The wearable solar-cell technology was developed by the ANU Centre for Sustainable Energy Systems, to provide efficient power generation to the Soldier Integrated Power System (SIPS).
The project was a collaboration between the ANU, CSIRO and Tectonica Australia, as part of a $2.3 million contract awarded under the Capability and Technology Demonstrator (CTD) Program managed by the Defence Science and Technology Organisation (DSTO).
Soldiers tested the system by using it to power equipment during a 72 hour training mission. By powering equipment such as night vision goggles, lights, GPS devices and communication systems via solar cells, the soldiers benefited from having to carry less battery weight, claimed Project Development Manager, Dr Igor Skryabin.
“The trials were performed by soldiers in a real mission environment with normal usage of power. In overcast conditions the ANU flexible panels produced sufficient power to maintain battery charge.

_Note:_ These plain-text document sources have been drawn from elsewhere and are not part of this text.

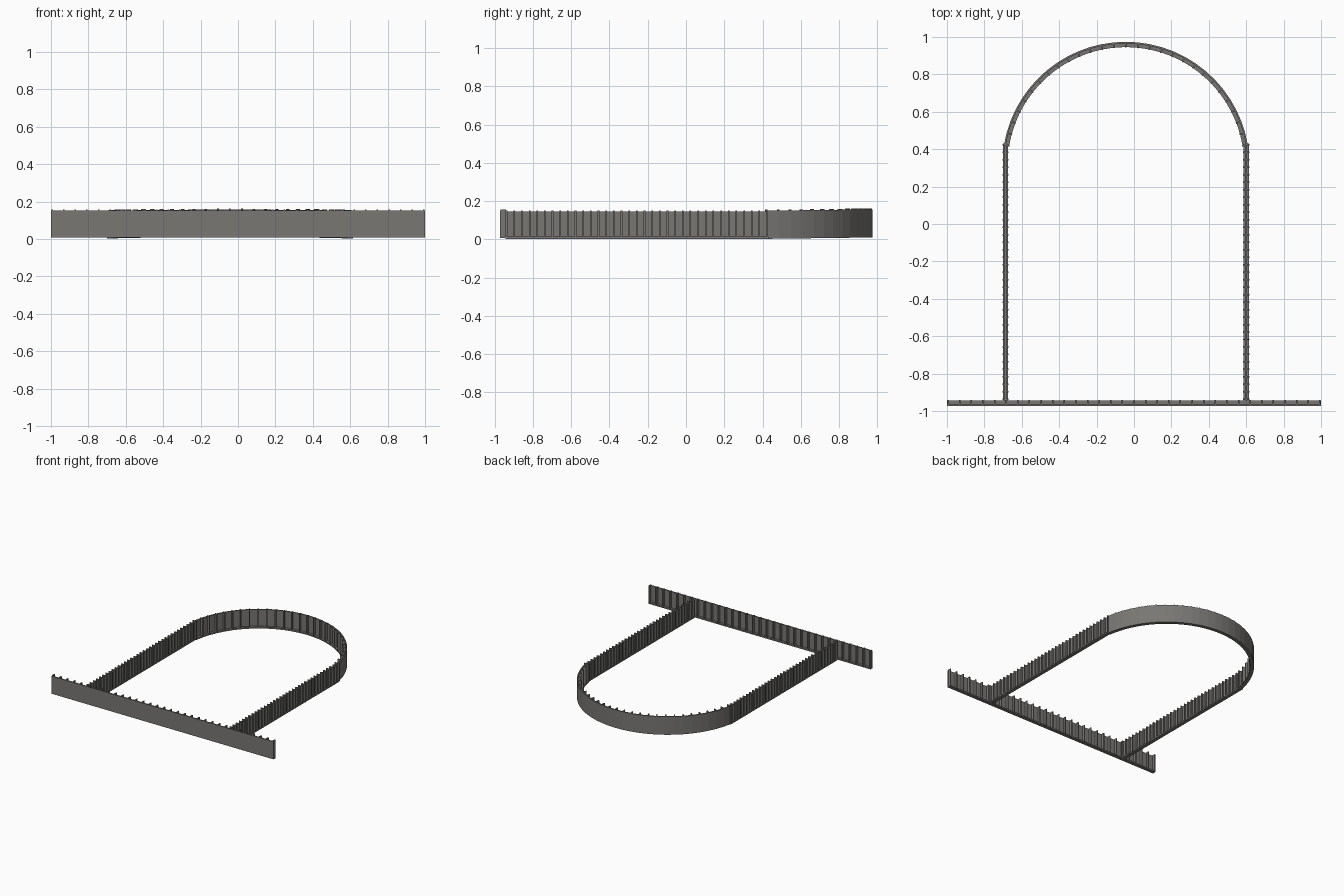
import bpy, bmesh, math
from mathutils import Vector, Matrix

if "Cube" in bpy.data.objects:
    bpy.data.objects.remove(bpy.data.objects["Cube"])

steel = bpy.data.materials.new("dark_warm_grey")
steel.diffuse_color = (0.19, 0.185, 0.175, 1)
steel.use_nodes = True
steel.node_tree.nodes["Principled BSDF"].inputs["Base Color"].default_value = steel.diffuse_color


def box(bm, frame, u, v, z):
    """Box in a local frame: u along the wall, v across it, z up."""
    pts = [frame @ Vector((a, b, c)) for c in z for b in v for a in u]
    p = [bm.verts.new(q) for q in pts]
    for f in ((0, 2, 3, 1), (4, 5, 7, 6), (0, 1, 5, 4),
              (2, 6, 7, 3), (0, 4, 6, 2), (1, 3, 7, 5)):
        bm.faces.new([p[i] for i in f])


def finish(name, bm):
    bmesh.ops.recalc_face_normals(bm, faces=bm.faces)
    mesh = bpy.data.meshes.new(name)
    bm.to_mesh(mesh)
    bm.free()
    mesh.materials.append(steel)
    ob = bpy.data.objects.new(name, mesh)
    bpy.context.collection.objects.link(ob)


def straight_wall(name, start, end, z0, panel, foot, rib, count):
    """Thin panel on a foot strip, stiffened by evenly spaced ribs."""
    d = Vector(end) - Vector(start)
    frame = (Matrix.Translation((*start, z0))
             @ Matrix.Rotation(math.atan2(d.y, d.x), 4, 'Z'))
    bm = bmesh.new()
    L = d.length
    box(bm, frame, (0, L), panel, (0.0, 0.144))
    box(bm, frame, (0, L), foot, (0.0, 0.011))
    for i in range(count):
        u = 0.006 + (L - 0.012) * i / (count - 1)
        box(bm, frame, (u - 0.004, u + 0.004), rib, (0.004, 0.149))
    finish(name, bm)


# Front wall: flat outside, ribs inside
straight_wall("front_wall", (-1, -0.972), (1, -0.972), 0.008,
              (0, 0.009), (0, 0.027), (0.003, 0.031), 33)

# Side walls: central panel with ribs on both faces
for name, x in (("left_wall", -0.687), ("right_wall", 0.600)):
    straight_wall(name, (x, -0.944), (x, 0.43), 0.003,
                  (-0.005, 0.005), (-0.014, 0.014), (-0.017, 0.017), 35)

# Curved wall: faceted arc, gently rising to the back, ribs inside
cx, cy, R, n = -0.0435, 0.313, 0.661, 28
a0 = math.radians(9.5)


def arc_point(a, r, z):
    y = cy + r * math.sin(a)
    return Vector((cx + r * math.cos(a), y, z + 0.003 + 0.013 * (y - 0.42)))


bm = bmesh.new()
angles = [a0 + (math.pi - 2 * a0) * i / n for i in range(n + 1)]
for r0, r1, z1 in ((R - 0.009, R, 0.147), (R - 0.028, R, 0.011)):
    rings = [[bm.verts.new(arc_point(a, r, z)) for r, z in
              ((r0, 0), (r1, 0), (r1, z1), (r0, z1))] for a in angles]
    for A, B in zip(rings, rings[1:]):
        for k in range(4):
            bm.faces.new((A[k], A[(k + 1) % 4], B[(k + 1) % 4], B[k]))
    bm.faces.new(rings[0])
    bm.faces.new(rings[-1])
for a in angles:
    base = arc_point(a, R, 0)
    frame = Matrix.Translation(base) @ Matrix.Rotation(a + math.pi / 2, 4, 'Z')
    box(bm, frame, (-0.004, 0.004), (0.003, 0.031), (0.004, 0.152))
finish("curved_wall", bm)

In sunny conditions the panels charged the batteries," Dr Skryabin said.
The core of the wearable solar panels is the SLIVER solar cell technology developed by ANU.
SLIVER cells have enabled the construction of efficient, rugged, flexible and light weight portable modules that convert light directly into electricity under a wide range of environmental conditions.
These cells have the same thickness of a sheet of paper or a human hair with an energy to weight ratio of more than 200 watts per kilogram.